CAMBRIDGE, MA -- Since the start of the Covid-19 pandemic, researchers at MIT and the Broad Institute of MIT and Harvard, along with their collaborators at the University of Washington, Fred Hutchinson Cancer Research Center, Brigham and Women's Hospital, and the Ragon Institute, have been working on a CRISPR-based diagnostic for Covid-19 that can produce results in 30 minutes to an hour, with similar accuracy as the standard PCR diagnostics now used.

UPTON, NY--An international collaboration of theoretical physicists--including scientists from the U.S. Department of Energy's (DOE) Brookhaven National Laboratory (BNL) and the RIKEN-BNL Research Center (RBRC)--has published a new calculation relevant to the search for an explanation of the predominance of matter over antimatter in our universe.

High-speed cameras can take pictures in quick succession.
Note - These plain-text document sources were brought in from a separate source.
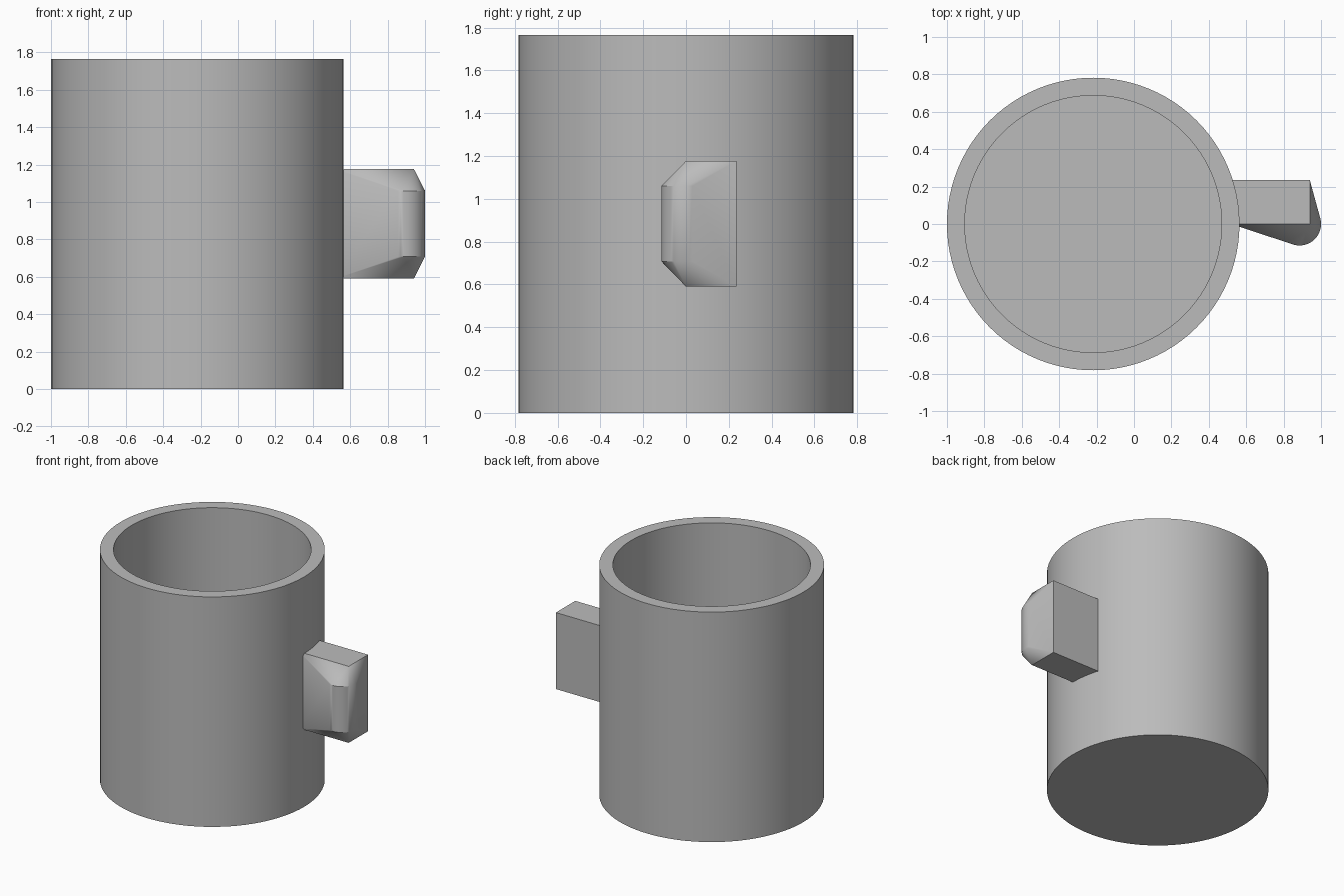
import bpy, bmesh
from math import cos, sin, tau, radians

cube = bpy.data.objects.get("Cube")
if cube:
    bpy.data.objects.remove(cube, do_unlink=True)

# Single grey material
grey = bpy.data.materials.new("plain grey")
grey.use_nodes = True
grey.diffuse_color = (0.5, 0.5, 0.5, 1)
grey.node_tree.nodes["Principled BSDF"].inputs["Base Color"].default_value = (0.5, 0.5, 0.5, 1)


def finish(bm, name, location=(0, 0, 0)):
    bmesh.ops.recalc_face_normals(bm, faces=bm.faces)
    mesh = bpy.data.meshes.new(name)
    bm.to_mesh(mesh)
    bm.free()
    obj = bpy.data.objects.new(name, mesh)
    obj.location = location
    bpy.context.collection.objects.link(obj)
    mesh.materials.append(grey)
    bpy.ops.object.select_all(action='DESELECT')
    obj.select_set(True)
    bpy.context.view_layer.objects.active = obj
    bpy.ops.object.shade_smooth_by_angle(angle=radians(30))
    return obj


# Hollow cup: wall profile turned around the vertical axis
SEGMENTS = 96
RADIUS, INNER, HEIGHT, FLOOR = 0.782, 0.687, 1.765, 0.1
bm = bmesh.new()
rings = []
for r, z in ((RADIUS, 0), (RADIUS, HEIGHT), (INNER, HEIGHT), (INNER, FLOOR)):
    rings.append([bm.verts.new((r * cos(tau * i / SEGMENTS), r * sin(tau * i / SEGMENTS), z))
                  for i in range(SEGMENTS)])
for low, high in zip(rings, rings[1:]):
    for i in range(SEGMENTS):
        j = (i + 1) % SEGMENTS
        bm.faces.new((low[i], low[j], high[j], high[i]))
bm.faces.new(rings[0])
bm.faces.new(rings[-1])
finish(bm, "cup_body", (-0.218, 0, 0))

# Handle grip: hull around a tall block and a shorter upright rod
bm = bmesh.new()
for x in (0.52, 0.94):
    for y in (0, 0.235):
        for z in (0.59, 1.177):
            bm.verts.new((x, y, z))
ROD_X, ROD_R, ROD_SIDES = 0.885, 0.115, 48
for z in (0.708, 1.06):
    for i in range(ROD_SIDES):
        a = tau * i / ROD_SIDES
        bm.verts.new((ROD_X + ROD_R * cos(a), ROD_R * sin(a), z))
bmesh.ops.convex_hull(bm, input=bm.verts)
bmesh.ops.delete(bm, geom=[v for v in bm.verts if not v.link_faces], context='VERTS')
bmesh.ops.dissolve_limit(bm, angle_limit=radians(0.5), verts=bm.verts, edges=bm.edges)
finish(bm, "handle_grip")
This makes them useful for visualizing ultrafast dynamic phenomena, such as femtosecond laser ablation for precise machining and manufacturing processes, fast ignition for nuclear fusion energy systems, shock-wave interactions in living cells, and certain chemical reactions.

New Orleans, LA - A team of researchers from LSU Health New Orleans Neuroscience Center of Excellence and the University of Copenhagen provides the first evidence that patients with ocular hypertension may exhibit superior antioxidant protection that promotes resistance to the elevated intraocular pressure associated with glaucoma. Their findings are published online in the Journal of Clinical Medicine, available here.

AMHERST, Mass. - Artificial intelligence (AI) experts at the University of Massachusetts Amherst and the Baylor College of Medicine report that they have successfully addressed what they call a "major, long-standing obstacle to increasing AI capabilities" by drawing inspiration from a human brain memory mechanism known as "replay."

Researchers at the National Institute of Standards and Technology (NIST) have developed a new tool called the Phish Scale that could help organizations better train their employees to avoid a particularly dangerous form of cyberattack known as phishing.

By 2021, global cybercrime damages will cost $6 trillion annually, up from $3 trillion in 2015, according to estimates from the 2020 Official Annual Cybercrime Report by Cybersecurity Ventures.

Artificial light accounts for approximately 20% of the total electricity consumed globally. Considering the present environmental crisis, this makes the discovery of energy-efficient light-emitting materials particularly important, especially those that produce white light. Over the last decade, technological advances in solid-state lighting, the subfield of semiconductors research concerned with light-emitting compounds, has led to the widespread use of white LEDs.

Understanding the specific mutations that contribute to different forms of cancer is critical to improving diagnosis and treatment. But limitations in DNA sequencing technology make it difficult to detect some major mutations often linked to cancer, such as the loss or duplication of parts of chromosomes.

Now, methods developed by Princeton computer scientists will allow researchers to more accurately identify these mutations in cancerous tissue, yielding a clearer picture of the evolution and spread of tumors than was previously possible.